As found in the Post-Conviction Hearing Act, a defendant may file a petition for post-conviction relief when he is presently imprisoned. In order to seek post-conviction relief, a defendant must prove that their state or federal constitutional rights were breached (in the event of a death penalty sentence, the defendant may file a petition for post-conviction relief if new evidence has been discovered).
It is very important to note that a post-conviction petition is filed to challenge a conviction based on constitutional breaches that were not and could not have been brought up during direct appeal. The exception to this rule is in the case that the breach was not brought up due to the ineffective assistance of counsel, or because the information relative to the claim does not appear on the appellate record. In addition, an exception to the rule may be made when “fundamental fairness” allows the petitioner to seek post-conviction relief.

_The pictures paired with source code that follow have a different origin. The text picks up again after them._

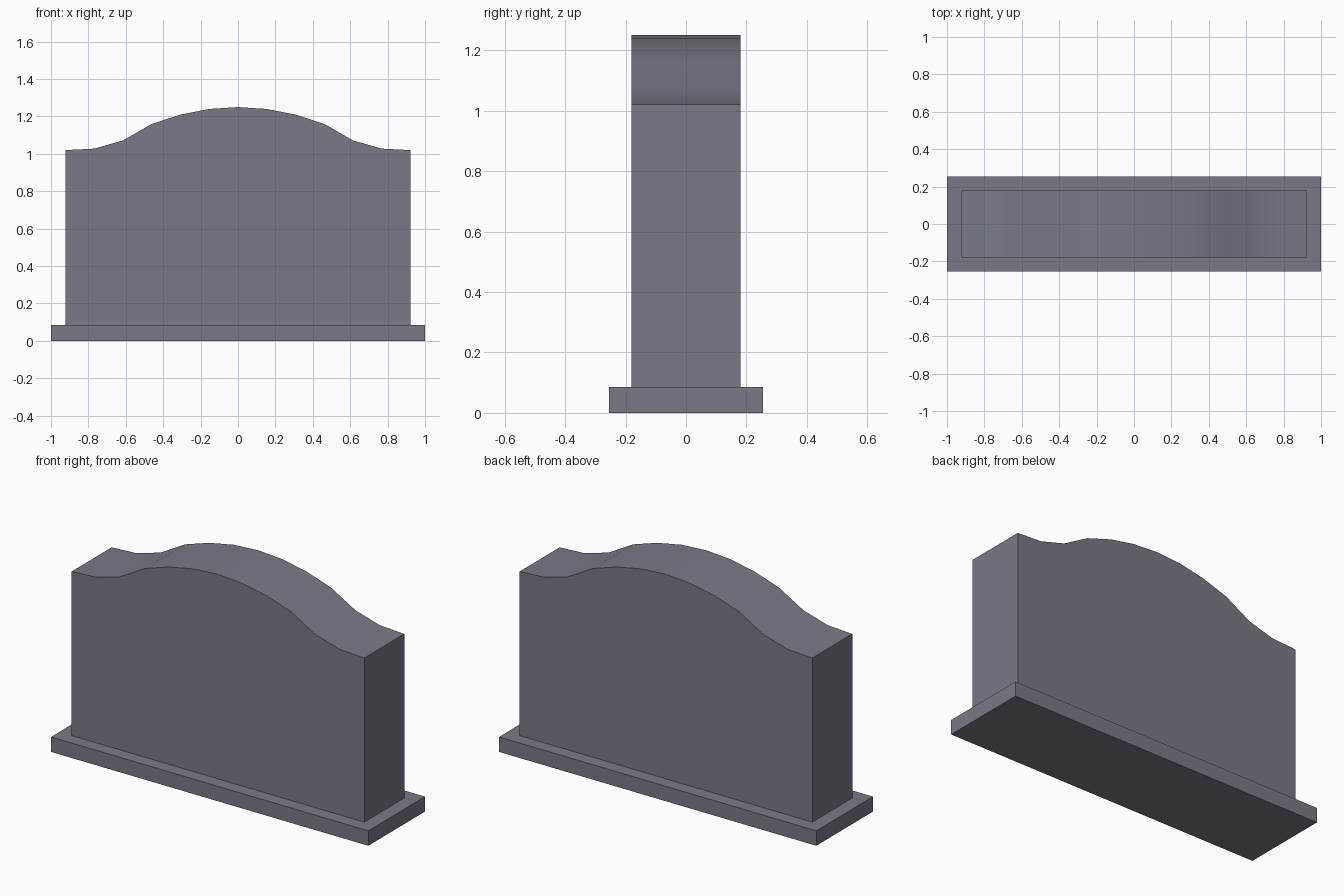
import bpy, bmesh, math

if "Cube" in bpy.data.objects:
    bpy.data.objects.remove(bpy.data.objects["Cube"])

stone = bpy.data.materials.new("blue_grey_stone")
stone.diffuse_color = (0.19, 0.195, 0.24, 1.0)
stone.use_nodes = True
stone.node_tree.nodes["Principled BSDF"].inputs["Base Color"].default_value = stone.diffuse_color


def extrude_profile(name, outline, half_depth):
    """Extrude an x-z outline symmetrically along y."""
    bm = bmesh.new()
    face = bm.faces.new([bm.verts.new((x, -half_depth, z)) for x, z in outline])
    result = bmesh.ops.extrude_face_region(bm, geom=[face])
    verts = [v for v in result["geom"] if isinstance(v, bmesh.types.BMVert)]
    bmesh.ops.translate(bm, verts=verts, vec=(0, 2 * half_depth, 0))
    bmesh.ops.recalc_face_normals(bm, faces=bm.faces[:])
    mesh = bpy.data.meshes.new(name)
    bm.to_mesh(mesh)
    bm.free()
    mesh.materials.append(stone)
    obj = bpy.data.objects.new(name, mesh)
    bpy.context.collection.objects.link(obj)
    return obj


# Base slab
BASE_TOP = 0.085
extrude_profile("base_plinth", [(-1, 0), (1, 0), (1, BASE_TOP), (-1, BASE_TOP)], 0.255)

# Upright slab with a serpentine crest, heights from the centre outwards
heights = [1.25, 1.24, 1.21, 1.16, 1.072, 1.028, 1.02]
HALF_W = 0.922
n = len(heights) - 1
crest = [(HALF_W * i / n, heights[abs(i)]) for i in range(n, -n - 1, -1)]
slab = extrude_profile("upright_slab", [(-HALF_W, BASE_TOP), (HALF_W, BASE_TOP)] + crest, 0.18)

# Smooth the crest, keep corners sharp
bpy.context.view_layer.objects.active = slab
slab.select_set(True)
bpy.ops.object.shade_smooth_by_angle(angle=math.radians(35))
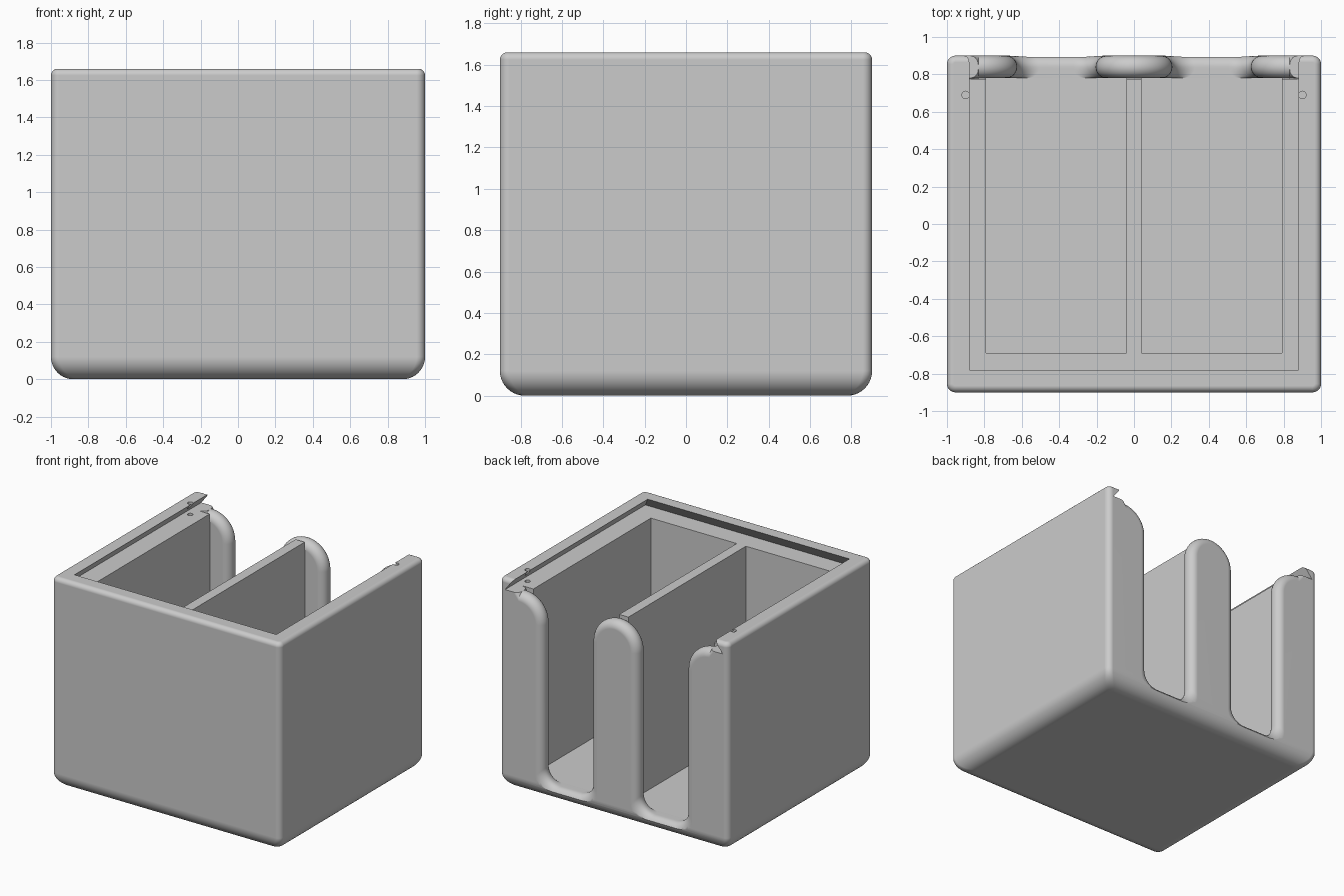
import bpy, bmesh
from math import sin, cos, pi, sqrt, radians

cube = bpy.data.objects.get("Cube")
if cube:
    bpy.data.objects.remove(cube, do_unlink=True)

grey = bpy.data.materials.new("plain grey")
grey.use_nodes = True
grey.diffuse_color = (0.6, 0.6, 0.6, 1)
grey.node_tree.nodes["Principled BSDF"].inputs["Base Color"].default_value = (0.6, 0.6, 0.6, 1)


def loft(name, rings):
    """Closed solid skinned through rings of equal point count."""
    bm = bmesh.new()
    loops = [[bm.verts.new(p) for p in ring] for ring in rings]
    n = len(loops[0])
    for a, b in zip(loops, loops[1:]):
        for i in range(n):
            j = (i + 1) % n
            bm.faces.new((a[i], a[j], b[j], b[i]))
    bm.faces.new(loops[0])
    bm.faces.new(loops[-1])
    bmesh.ops.recalc_face_normals(bm, faces=bm.faces)
    mesh = bpy.data.meshes.new(name)
    bm.to_mesh(mesh)
    bm.free()
    obj = bpy.data.objects.new(name, mesh)
    bpy.context.collection.objects.link(obj)
    mesh.materials.append(grey)
    return obj


def arc(cx, cy, r, start, end, n=8):
    return [(cx + r * cos(radians(start + (end - start) * i / n)),
             cy + r * sin(radians(start + (end - start) * i / n))) for i in range(n + 1)]


def rect(x0, x1, y0, y1, z):
    return [(x0, y0, z), (x1, y0, z), (x1, y1, z), (x0, y1, z)]


def rounded_rect(inset, r, z):
    x, y = 1 - inset - r, 0.9 - inset - r
    pts = []
    for k, (sx, sy) in enumerate(((1, 1), (-1, 1), (-1, -1), (1, -1))):
        pts += arc(sx * x, sy * y, r, 90 * k, 90 * k + 90, 6)
    return [(px, py, z) for px, py in pts]


# Outer block: broad round at the bottom, small round along the top rim
HEIGHT, FLOOR, LEDGE = 1.66, 0.11, 1.57
R_LOW, R_TOP = 0.12, 0.035
rings = []
for i in range(11):
    a = pi / 2 * i / 10
    rings.append(rounded_rect(R_LOW * (1 - sin(a)), 0.045, R_LOW * (1 - cos(a))))
for i in range(6):
    a = pi / 2 * i / 5
    e = R_TOP * (1 - cos(a))
    rings.append(rounded_rect(e, 0.045 - e, HEIGHT - R_TOP + R_TOP * sin(a)))
body = loft("divided_box", rings)

# Dovetail channel for a sliding lid, open at the back
cutters = [loft("lid_channel", [rect(-0.95, 0.95, -0.85, 1.1, LEDGE),
                                rect(-0.85, 0.85, -0.75, 1.1, LEDGE + 0.13)])]

# Slot outline, grown by d towards the wall faces to give a rounded edge
FLARE, HALF, MID = 0.207, 0.21, 0.415


def slot_ring(s, y, d, drop):
    zb, rb, w = FLOOR + 0.002 - drop, 0.12, HALF + d
    top = LEDGE - FLARE
    pts = arc(MID - w + rb, zb + rb, rb, 180, 270)
    pts += arc(MID + w - rb, zb + rb, rb, 270, 360)
    pts += arc(MID + HALF + FLARE, top, FLARE - d, 180, 90, 12)
    pts += [(MID + HALF + FLARE + d + 0.01, LEDGE + 0.03),
            (MID - HALF - FLARE, LEDGE + 0.03)]
    pts += arc(MID - HALF - FLARE, top, FLARE - d, 90, 0, 12)
    return [(s * x, y, z) for x, z in pts]


EDGE = 0.06
for s in (1, -1):
    # Compartment
    xs = sorted((s * 0.04, s * 0.79))
    cutters.append(loft("compartment", [rect(*xs, -0.69, 0.78, FLOOR),
                                        rect(*xs, -0.69, 0.78, LEDGE + 0.02)]))
    # Finger slot through the back wall
    slot = [slot_ring(s, 0.775, EDGE, 0)]
    for i in range(17):
        a = pi * i / 16
        y = 0.84 - EDGE * cos(a)
        d = EDGE * (1 - sin(a))
        slot.append(slot_ring(s, y, d, d if y > 0.84 else 0))
    slot.append(slot_ring(s, 0.95, EDGE, EDGE))
    cutters.append(loft("finger_slot", slot))
    # Small pin hole in the rim
    circle = arc(s * 0.9, 0.69, 0.02, 0, 345, 23)
    cutters.append(loft("pin_hole", [[(x, y, z) for x, y in circle] for z in (1.53, 1.7)]))

# Carve the block
bpy.context.view_layer.objects.active = body
for cutter in cutters:
    cutter.hide_render = True
    mod = body.modifiers.new("cut", 'BOOLEAN')
    mod.operation, mod.solver, mod.object = 'DIFFERENCE', 'EXACT', cutter
    bpy.ops.object.modifier_apply(modifier=mod.name)
    bpy.data.objects.remove(cutter, do_unlink=True)

# Smooth rounds, crisp edges
bpy.ops.object.select_all(action='DESELECT')
body.select_set(True)
bpy.ops.object.shade_smooth_by_angle(angle=radians(30))
normals = body.modifiers.new("even_normals", 'WEIGHTED_NORMAL')
normals.keep_sharp = True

In order to file a petition for post-conviction relief, you must:
In addition to meeting timelines, you must satisfy the “fundamental miscarriage of justice” test, or satisfy the criteria for proving “cause and prejudice.” After this, which in itself can be very difficult to do, the petition will be reviewed, and if the petition is not dismissed, an evidentiary hearing will be held.
At the Law Offices of Jonathan Minkus, we understand the effect that a criminal conviction can have. If you believe that new evidence essential to your case has been discovered, or if you believe that your constitutional rights during the criminal process were violated, do not hesitate to contact us. You can reach our lawyers for your free consultation by calling us directly, or sending us a message online. If you are currently incarcerated, we will gladly travel to meet you and speak in person.
Senior Partner Jonathan Minkus has successfully defended individuals charged with every conceivable criminal offense, from traffic misdemeanors to death-penalty eligible homicides.